(Records from a data source)
"""

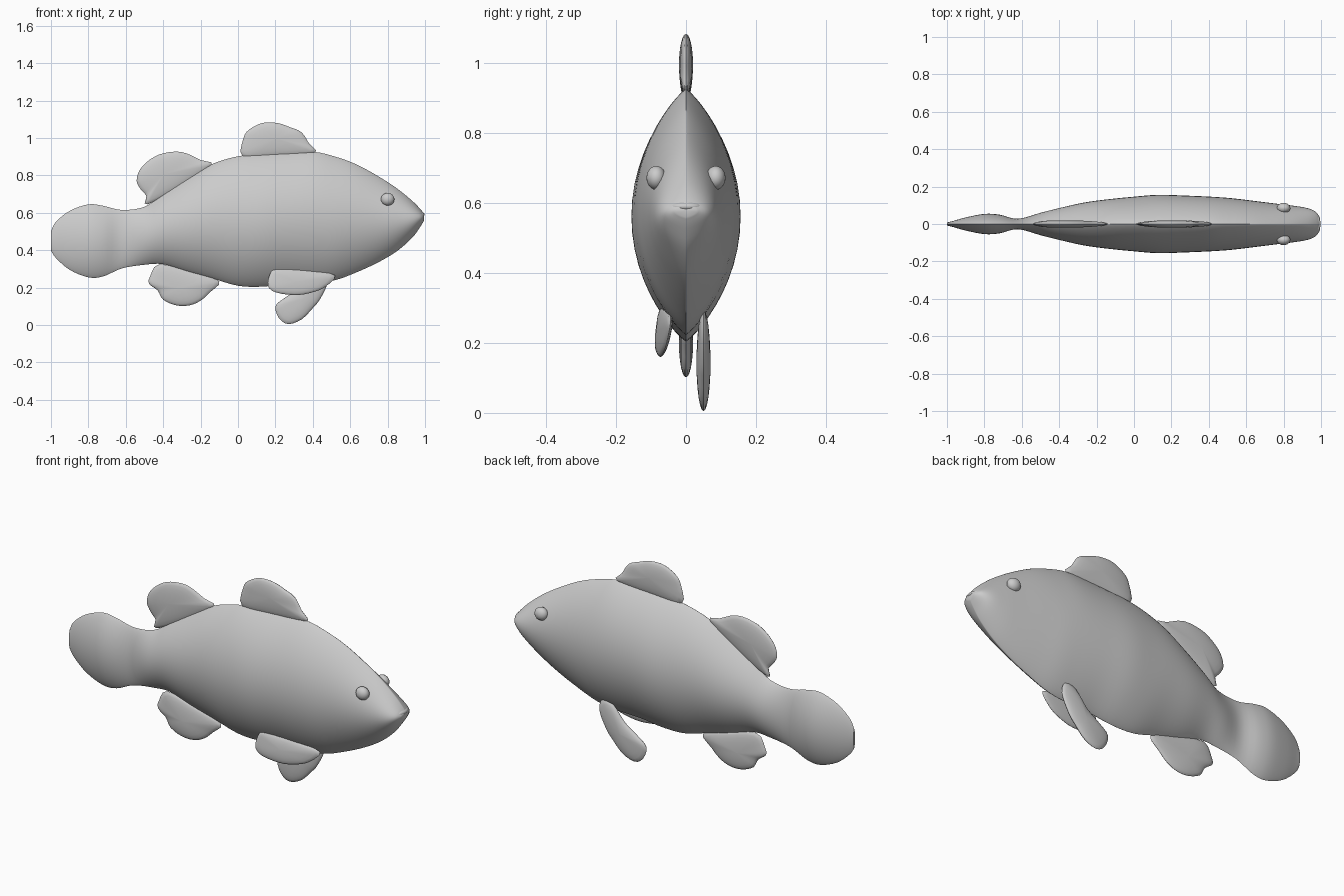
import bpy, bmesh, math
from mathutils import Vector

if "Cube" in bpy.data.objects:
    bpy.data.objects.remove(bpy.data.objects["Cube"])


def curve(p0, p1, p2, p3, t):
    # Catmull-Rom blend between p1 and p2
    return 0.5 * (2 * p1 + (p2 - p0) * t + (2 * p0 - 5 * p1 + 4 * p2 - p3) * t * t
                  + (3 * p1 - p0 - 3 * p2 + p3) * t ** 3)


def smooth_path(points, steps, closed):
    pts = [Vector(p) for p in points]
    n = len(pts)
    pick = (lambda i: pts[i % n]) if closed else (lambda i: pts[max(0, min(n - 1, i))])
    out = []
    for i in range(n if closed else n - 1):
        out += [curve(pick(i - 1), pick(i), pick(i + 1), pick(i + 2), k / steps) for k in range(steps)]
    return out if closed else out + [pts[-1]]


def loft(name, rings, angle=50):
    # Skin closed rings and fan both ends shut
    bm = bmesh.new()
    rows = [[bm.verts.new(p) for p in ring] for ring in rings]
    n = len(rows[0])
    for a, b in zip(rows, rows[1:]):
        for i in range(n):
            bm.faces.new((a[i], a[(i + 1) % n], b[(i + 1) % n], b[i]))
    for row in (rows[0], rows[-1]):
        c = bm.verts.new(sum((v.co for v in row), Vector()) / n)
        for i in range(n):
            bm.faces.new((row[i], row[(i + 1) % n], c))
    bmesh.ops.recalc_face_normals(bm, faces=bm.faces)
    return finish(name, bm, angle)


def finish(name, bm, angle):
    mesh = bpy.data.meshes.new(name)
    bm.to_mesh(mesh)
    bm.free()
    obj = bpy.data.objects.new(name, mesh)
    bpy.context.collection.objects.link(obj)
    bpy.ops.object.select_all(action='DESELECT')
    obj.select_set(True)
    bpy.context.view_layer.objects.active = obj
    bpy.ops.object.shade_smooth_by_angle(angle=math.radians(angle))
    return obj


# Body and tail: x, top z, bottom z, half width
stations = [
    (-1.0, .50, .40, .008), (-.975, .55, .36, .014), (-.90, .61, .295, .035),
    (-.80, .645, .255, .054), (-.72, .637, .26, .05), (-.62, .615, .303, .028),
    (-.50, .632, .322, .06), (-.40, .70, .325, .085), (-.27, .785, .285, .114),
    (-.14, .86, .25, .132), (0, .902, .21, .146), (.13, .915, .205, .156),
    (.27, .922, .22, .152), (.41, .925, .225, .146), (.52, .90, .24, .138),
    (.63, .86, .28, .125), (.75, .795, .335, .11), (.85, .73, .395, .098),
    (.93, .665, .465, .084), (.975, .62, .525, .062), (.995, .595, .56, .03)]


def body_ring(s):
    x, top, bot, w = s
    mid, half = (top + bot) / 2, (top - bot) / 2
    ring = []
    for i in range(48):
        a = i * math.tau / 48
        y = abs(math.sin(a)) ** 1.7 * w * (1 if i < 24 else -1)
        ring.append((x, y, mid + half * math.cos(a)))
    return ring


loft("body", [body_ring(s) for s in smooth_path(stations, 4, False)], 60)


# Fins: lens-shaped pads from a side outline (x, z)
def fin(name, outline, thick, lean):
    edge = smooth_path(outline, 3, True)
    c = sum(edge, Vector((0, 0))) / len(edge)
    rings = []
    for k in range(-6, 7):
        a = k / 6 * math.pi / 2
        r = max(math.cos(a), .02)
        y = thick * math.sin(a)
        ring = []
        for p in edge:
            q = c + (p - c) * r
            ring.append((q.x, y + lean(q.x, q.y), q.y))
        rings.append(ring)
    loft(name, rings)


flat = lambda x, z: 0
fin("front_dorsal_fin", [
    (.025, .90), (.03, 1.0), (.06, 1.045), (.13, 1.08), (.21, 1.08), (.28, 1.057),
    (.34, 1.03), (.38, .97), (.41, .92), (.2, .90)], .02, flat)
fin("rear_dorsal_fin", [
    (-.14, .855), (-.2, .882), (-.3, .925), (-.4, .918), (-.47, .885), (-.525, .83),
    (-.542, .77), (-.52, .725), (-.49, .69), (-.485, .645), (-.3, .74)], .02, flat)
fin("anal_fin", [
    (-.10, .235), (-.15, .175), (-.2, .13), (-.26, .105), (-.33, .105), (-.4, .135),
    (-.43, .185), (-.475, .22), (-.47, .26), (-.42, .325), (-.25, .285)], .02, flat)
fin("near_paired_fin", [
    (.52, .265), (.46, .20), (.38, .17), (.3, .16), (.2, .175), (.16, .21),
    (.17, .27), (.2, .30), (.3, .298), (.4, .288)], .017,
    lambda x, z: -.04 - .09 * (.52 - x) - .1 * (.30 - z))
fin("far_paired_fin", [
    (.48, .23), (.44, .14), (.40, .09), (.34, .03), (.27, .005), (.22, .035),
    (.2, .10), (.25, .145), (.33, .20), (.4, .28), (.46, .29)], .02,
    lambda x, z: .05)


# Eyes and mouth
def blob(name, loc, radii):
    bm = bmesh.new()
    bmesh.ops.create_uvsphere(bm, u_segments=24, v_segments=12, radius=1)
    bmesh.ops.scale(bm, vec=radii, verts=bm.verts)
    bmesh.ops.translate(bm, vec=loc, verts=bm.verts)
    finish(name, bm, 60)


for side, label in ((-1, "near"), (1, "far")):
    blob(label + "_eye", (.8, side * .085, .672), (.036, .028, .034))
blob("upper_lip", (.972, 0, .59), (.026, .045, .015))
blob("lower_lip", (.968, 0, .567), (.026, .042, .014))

"""

● Work order
Each entry above should be reproduced exactly, with the pictures removed.

● Problem solution
import bpy, bmesh, math
from mathutils import Vector

if "Cube" in bpy.data.objects:
    bpy.data.objects.remove(bpy.data.objects["Cube"])


def curve(p0, p1, p2, p3, t):
    # Catmull-Rom blend between p1 and p2
    return 0.5 * (2 * p1 + (p2 - p0) * t + (2 * p0 - 5 * p1 + 4 * p2 - p3) * t * t
                  + (3 * p1 - p0 - 3 * p2 + p3) * t ** 3)


def smooth_path(points, steps, closed):
    pts = [Vector(p) for p in points]
    n = len(pts)
    pick = (lambda i: pts[i % n]) if closed else (lambda i: pts[max(0, min(n - 1, i))])
    out = []
    for i in range(n if closed else n - 1):
        out += [curve(pick(i - 1), pick(i), pick(i + 1), pick(i + 2), k / steps) for k in range(steps)]
    return out if closed else out + [pts[-1]]


def loft(name, rings, angle=50):
    # Skin closed rings and fan both ends shut
    bm = bmesh.new()
    rows = [[bm.verts.new(p) for p in ring] for ring in rings]
    n = len(rows[0])
    for a, b in zip(rows, rows[1:]):
        for i in range(n):
            bm.faces.new((a[i], a[(i + 1) % n], b[(i + 1) % n], b[i]))
    for row in (rows[0], rows[-1]):
        c = bm.verts.new(sum((v.co for v in row), Vector()) / n)
        for i in range(n):
            bm.faces.new((row[i], row[(i + 1) % n], c))
    bmesh.ops.recalc_face_normals(bm, faces=bm.faces)
    return finish(name, bm, angle)


def finish(name, bm, angle):
    mesh = bpy.data.meshes.new(name)
    bm.to_mesh(mesh)
    bm.free()
    obj = bpy.data.objects.new(name, mesh)
    bpy.context.collection.objects.link(obj)
    bpy.ops.object.select_all(action='DESELECT')
    obj.select_set(True)
    bpy.context.view_layer.objects.active = obj
    bpy.ops.object.shade_smooth_by_angle(angle=math.radians(angle))
    return obj


# Body and tail: x, top z, bottom z, half width
stations = [
    (-1.0, .50, .40, .008), (-.975, .55, .36, .014), (-.90, .61, .295, .035),
    (-.80, .645, .255, .054), (-.72, .637, .26, .05), (-.62, .615, .303, .028),
    (-.50, .632, .322, .06), (-.40, .70, .325, .085), (-.27, .785, .285, .114),
    (-.14, .86, .25, .132), (0, .902, .21, .146), (.13, .915, .205, .156),
    (.27, .922, .22, .152), (.41, .925, .225, .146), (.52, .90, .24, .138),
    (.63, .86, .28, .125), (.75, .795, .335, .11), (.85, .73, .395, .098),
    (.93, .665, .465, .084), (.975, .62, .525, .062), (.995, .595, .56, .03)]


def body_ring(s):
    x, top, bot, w = s
    mid, half = (top + bot) / 2, (top - bot) / 2
    ring = []
    for i in range(48):
        a = i * math.tau / 48
        y = abs(math.sin(a)) ** 1.7 * w * (1 if i < 24 else -1)
        ring.append((x, y, mid + half * math.cos(a)))
    return ring


loft("body", [body_ring(s) for s in smooth_path(stations, 4, False)], 60)


# Fins: lens-shaped pads from a side outline (x, z)
def fin(name, outline, thick, lean):
    edge = smooth_path(outline, 3, True)
    c = sum(edge, Vector((0, 0))) / len(edge)
    rings = []
    for k in range(-6, 7):
        a = k / 6 * math.pi / 2
        r = max(math.cos(a), .02)
        y = thick * math.sin(a)
        ring = []
        for p in edge:
            q = c + (p - c) * r
            ring.append((q.x, y + lean(q.x, q.y), q.y))
        rings.append(ring)
    loft(name, rings)


flat = lambda x, z: 0
fin("front_dorsal_fin", [
    (.025, .90), (.03, 1.0), (.06, 1.045), (.13, 1.08), (.21, 1.08), (.28, 1.057),
    (.34, 1.03), (.38, .97), (.41, .92), (.2, .90)], .02, flat)
fin("rear_dorsal_fin", [
    (-.14, .855), (-.2, .882), (-.3, .925), (-.4, .918), (-.47, .885), (-.525, .83),
    (-.542, .77), (-.52, .725), (-.49, .69), (-.485, .645), (-.3, .74)], .02, flat)
fin("anal_fin", [
    (-.10, .235), (-.15, .175), (-.2, .13), (-.26, .105), (-.33, .105), (-.4, .135),
    (-.43, .185), (-.475, .22), (-.47, .26), (-.42, .325), (-.25, .285)], .02, flat)
fin("near_paired_fin", [
    (.52, .265), (.46, .20), (.38, .17), (.3, .16), (.2, .175), (.16, .21),
    (.17, .27), (.2, .30), (.3, .298), (.4, .288)], .017,
    lambda x, z: -.04 - .09 * (.52 - x) - .1 * (.30 - z))
fin("far_paired_fin", [
    (.48, .23), (.44, .14), (.40, .09), (.34, .03), (.27, .005), (.22, .035),
    (.2, .10), (.25, .145), (.33, .20), (.4, .28), (.46, .29)], .02,
    lambda x, z: .05)


# Eyes and mouth
def blob(name, loc, radii):
    bm = bmesh.new()
    bmesh.ops.create_uvsphere(bm, u_segments=24, v_segments=12, radius=1)
    bmesh.ops.scale(bm, vec=radii, verts=bm.verts)
    bmesh.ops.translate(bm, vec=loc, verts=bm.verts)
    finish(name, bm, 60)


for side, label in ((-1, "near"), (1, "far")):
    blob(label + "_eye", (.8, side * .085, .672), (.036, .028, .034))
blob("upper_lip", (.972, 0, .59), (.026, .045, .015))
blob("lower_lip", (.968, 0, .567), (.026, .042, .014))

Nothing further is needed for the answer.